*** MATERIAL FOR THIS TASK ***
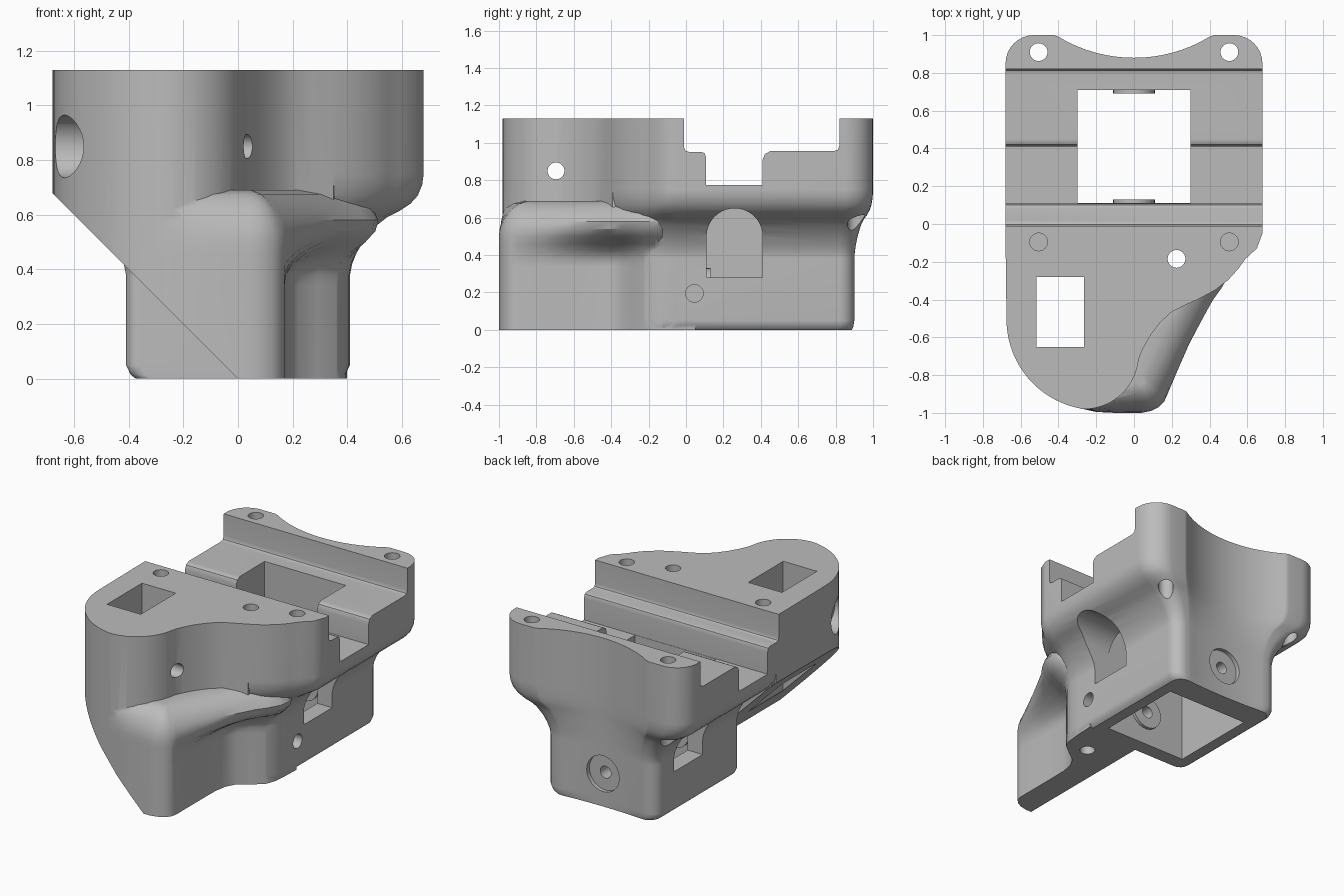
import bpy, bmesh
from math import cos, sin, sqrt, radians

if "Cube" in bpy.data.objects:
    bpy.data.objects.remove(bpy.data.objects["Cube"], do_unlink=True)

grey = bpy.data.materials.new("grey")
grey.use_nodes = True
grey.diffuse_color = (0.5, 0.5, 0.5, 1)
grey.node_tree.nodes["Principled BSDF"].inputs["Base Color"].default_value = grey.diffuse_color


def loft(name, rings):
    """Skin a stack of closed rings that share one vertex count."""
    bm = bmesh.new()
    rows = [[bm.verts.new(p) for p in ring] for ring in rings]
    n = len(rows[0])
    for a, b in zip(rows, rows[1:]):
        for i in range(n):
            j = (i + 1) % n
            bm.faces.new((a[i], a[j], b[j], b[i]))
    bm.faces.new(rows[0][::-1])
    bm.faces.new(rows[-1])
    bmesh.ops.recalc_face_normals(bm, faces=bm.faces)
    mesh = bpy.data.meshes.new(name)
    bm.to_mesh(mesh)
    bm.free()
    mesh.materials.append(grey)
    obj = bpy.data.objects.new(name, mesh)
    bpy.context.collection.objects.link(obj)
    return obj


def prism(name, pts, axis, lo, hi):
    """Extrude a 2D outline along an axis."""
    place = {"x": lambda p, h: (h, p[0], p[1]),
             "y": lambda p, h: (p[0], h, p[1]),
             "z": lambda p, h: (p[0], p[1], h)}[axis]
    return loft(name, [[place(p, h) for p in pts] for h in (lo, hi)])


def arc(cx, cy, r, a0, a1, n):
    return [(cx + r * cos(radians(a0 + (a1 - a0) * i / n)),
             cy + r * sin(radians(a0 + (a1 - a0) * i / n))) for i in range(n + 1)]


def drill(axis, u, v, r, lo, hi):
    return prism("drill", arc(u, v, r, 0, 348.75, 31), axis, lo, hi)


def rect(u0, u1, v0, v1):
    return [(u0, v0), (u1, v0), (u1, v1), (u0, v1)]


def combine(target, tool, op):
    """Apply a boolean and discard the tool."""
    mod = target.modifiers.new("boolean", "BOOLEAN")
    mod.operation, mod.object, mod.solver = op, tool, "EXACT"
    bpy.context.view_layer.objects.active = target
    bpy.ops.object.modifier_apply(modifier=mod.name)
    bpy.data.objects.remove(tool, do_unlink=True)


def mix(a, b, t):
    return (a[0] + (b[0] - a[0]) * t, a[1] + (b[1] - a[1]) * t)


# Trunk: narrow rounded foot flaring into a wide flange
def back_outline(corner_x, corner_y, r, mid_y, span):
    """Two rounded corners with a shallow hollow between them."""
    corner = arc(corner_x, corner_y, r, 0, 90, 8)
    rise = corner_y + r - mid_y
    hollow = [(span * k / 8, mid_y + rise * 6 * (1 - sqrt(1 - (k / 15) ** 2)))
              for k in range(-7, 8)]
    lip = [(span, mid_y + rise * 0.93), (span * 1.06, mid_y + rise)]
    right = corner + lip[::-1]
    return right + hollow[::-1] + [(-x, y) for x, y in reversed(right)]


foot = back_outline(0.33, 0.82, 0.08, 0.876, 0.29)
foot += arc(-0.36, 0.06, 0.05, 180, 270, 4)
foot += [(0.0, 0.01), (0.02, -0.1), (0.17, -0.2), (0.22, -0.31), (0.27, -0.285), (0.31, -0.26),
         (0.36, -0.225), (0.39, -0.18), (0.407, -0.12), (0.41, -0.05)]
flange = back_outline(0.53, 0.85, 0.15, 0.88, 0.4)
flange += arc(-0.67, 0.01, 0.01, 180, 270, 4)
flange += [(0.0, 0.0), (0.02, -0.1), (0.25, -0.3), (0.35, -0.393), (0.43, -0.35), (0.5, -0.295),
           (0.55, -0.24), (0.59, -0.185), (0.65, -0.13), (0.68, -0.05)]
flare = [(0, -0.13), (0.015, -0.06), (0.05, 0), (0.38, 0), (0.42, 0.03), (0.46, 0.09),
         (0.51, 0.2), (0.56, 0.36), (0.59, 0.5), (0.615, 0.68), (0.64, 0.82),
         (0.67, 0.92), (0.71, 0.98), (0.75, 1), (1.13, 1)]
body = loft("bracket_body", [[(*mix(a, b, t), z) for a, b in zip(foot, flange)]
                             for z, t in flare])

# Front wedge: upright fin swelling into a rounded shoulder
left_side = [(-0.67, 0.05), (-0.675, -0.25)] + arc(-0.195, -0.505, 0.48, 180, 260, 14)
nose = [(-0.2, -0.995), (-0.1, -1), (0.04, -1), (0.09, -0.99), (0.13, -0.97), (0.16, -0.94)]
fin = [(0.17, -0.9), (0.17, -0.75), (0.17, -0.6), (0.172, -0.48), (0.185, -0.4), (0.22, -0.335),
       (0.29, -0.285), (0.36, -0.23), (0.385, -0.17), (0.395, -0.08), (0.40, 0.05)]
shoulder = [(0.18, -0.9), (0.25, -0.76), (0.31, -0.64), (0.37, -0.53), (0.43, -0.42),
            (0.48, -0.35), (0.52, -0.28), (0.53, -0.22), (0.52, -0.16), (0.45, -0.06), (0.40, 0.05)]
swell = [(0, 0, 0), (0.34, 0, 0), (0.38, 0.08, 0), (0.42, 0.25, 0), (0.46, 0.52, 0),
         (0.5, 0.78, 0), (0.54, 0.93, 0.006), (0.58, 1, 0.02), (0.62, 1, 0.045),
         (0.65, 1, 0.075), (0.675, 1, 0.115), (0.69, 1, 0.17)]
rings = []
for z, t, inset in swell:
    flank = nose + [mix(a, b, t ** (1 + k / 8)) for k, (a, b) in enumerate(zip(fin, shoulder))]
    ring = [(x, y, z) for x, y in left_side]
    for k, (x, y) in enumerate(flank):
        d = inset * min(1, (k + 1) / 3)
        turn = min(1, max(0, (k - 1) / 5))
        ring.append((x - 0.8 * d * turn, y + d * (1 - 0.4 * turn), z))
    rings.append(ring)
front = loft("front_wedge", rings)

# Upper head with a rounded nose
head_outline = [(-0.68, 0.02), (-0.68, -0.1)] + arc(-0.195, -0.505, 0.48, 180, 260, 18)
head_outline += arc(-0.265, -0.69, 0.29, 272, 345, 14)
head_outline += [(0.03, -0.7), (0.05, -0.655), (0.09, -0.585), (0.14, -0.52), (0.2, -0.465),
                 (0.27, -0.43), (0.35, -0.393), (0.4, -0.1), (0.4, 0.02)]
head = prism("head", head_outline, "z", 0.54, 1.13)
combine(front, head, "UNION")
slope = prism("slope", [(0, 0), (-1, 1), (-1, -1), (0, -1)], "y", -2, 1)
combine(front, slope, "DIFFERENCE")
combine(body, front, "UNION")

# Stepped channel across the top
channel = [(-0.01, 1.3), (-0.01, 0.975), (-0.003, 0.958), (0.015, 0.952), (0.08, 0.952),
           (0.1, 0.945), (0.108, 0.92), (0.108, 0.775), (0.41, 0.775), (0.41, 0.91),
           (0.422, 0.94), (0.45, 0.955), (0.79, 0.955), (0.812, 0.963), (0.82, 0.985), (0.82, 1.3)]
combine(body, prism("channel", channel, "x", -2, 2), "DIFFERENCE")

# Square well, then bosses on its end walls
combine(body, prism("well", rect(-0.3, 0.3, 0.11, 0.71), "z", -1, 2), "DIFFERENCE")
for lo, hi in ((0.08, 0.13), (0.69, 0.74)):
    combine(body, drill("y", 0, 0.22, 0.11, lo, hi), "UNION")

# Arched side windows, offset half a well from each other
for y, lo, hi in ((0.26, 0.2, 1), (0.56, -1, -0.2)):
    arch = [(y - 0.15, 0.28), (y + 0.15, 0.28)] + arc(y, 0.5, 0.15, 0, 180, 20)
    combine(body, prism("window", arch, "x", lo, hi), "DIFFERENCE")

# Rectangular slot through the head
combine(body, prism("slot", rect(-0.515, -0.265, -0.65, -0.28), "z", -1, 2), "DIFFERENCE")

# Screw holes and counterbores: axis, centre, radius, start, end
for hole in [("z", 0.505, 0.91, 0.047, 0.3, 2), ("z", -0.505, 0.91, 0.047, 0.3, 2),
             ("z", 0.505, -0.095, 0.047, 0.8, 2), ("z", -0.505, -0.095, 0.047, 0.8, 2),
             ("z", 0.225, -0.185, 0.047, -1, 2),
             ("x", -0.695, 0.85, 0.045, -2, 2), ("x", -0.695, 0.85, 0.115, -2, -0.535),
             ("x", 0.045, 0.195, 0.047, 0.1, 2),
             ("y", 0, 0.22, 0.04, -0.1, 0.3), ("y", 0, 0.22, 0.04, 0.6, 2),
             ("y", 0, 0.22, 0.12, 0.85, 2)]:
    combine(body, drill(*hole), "DIFFERENCE")

# Smooth shading with crisp edges and flat large faces
bpy.ops.object.select_all(action="DESELECT")
body.select_set(True)
bpy.context.view_layer.objects.active = body
bpy.ops.object.shade_smooth_by_angle(angle=radians(32))
weighted = body.modifiers.new("weighted_normals", "WEIGHTED_NORMAL")
weighted.keep_sharp = True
***
In the entries above, find every line with the word "combine" and list it.

def combine(target, tool, op):
combine(front, head, "UNION")
combine(front, slope, "DIFFERENCE")
combine(body, front, "UNION")
combine(body, prism("channel", channel, "x", -2, 2), "DIFFERENCE")
combine(body, prism("well", rect(-0.3, 0.3, 0.11, 0.71), "z", -1, 2), "DIFFERENCE")
    combine(body, drill("y", 0, 0.22, 0.11, lo, hi), "UNION")
    combine(body, prism("window", arch, "x", lo, hi), "DIFFERENCE")
combine(body, prism("slot", rect(-0.515, -0.265, -0.65, -0.28), "z", -1, 2), "DIFFERENCE")
    combine(body, drill(*hole), "DIFFERENCE")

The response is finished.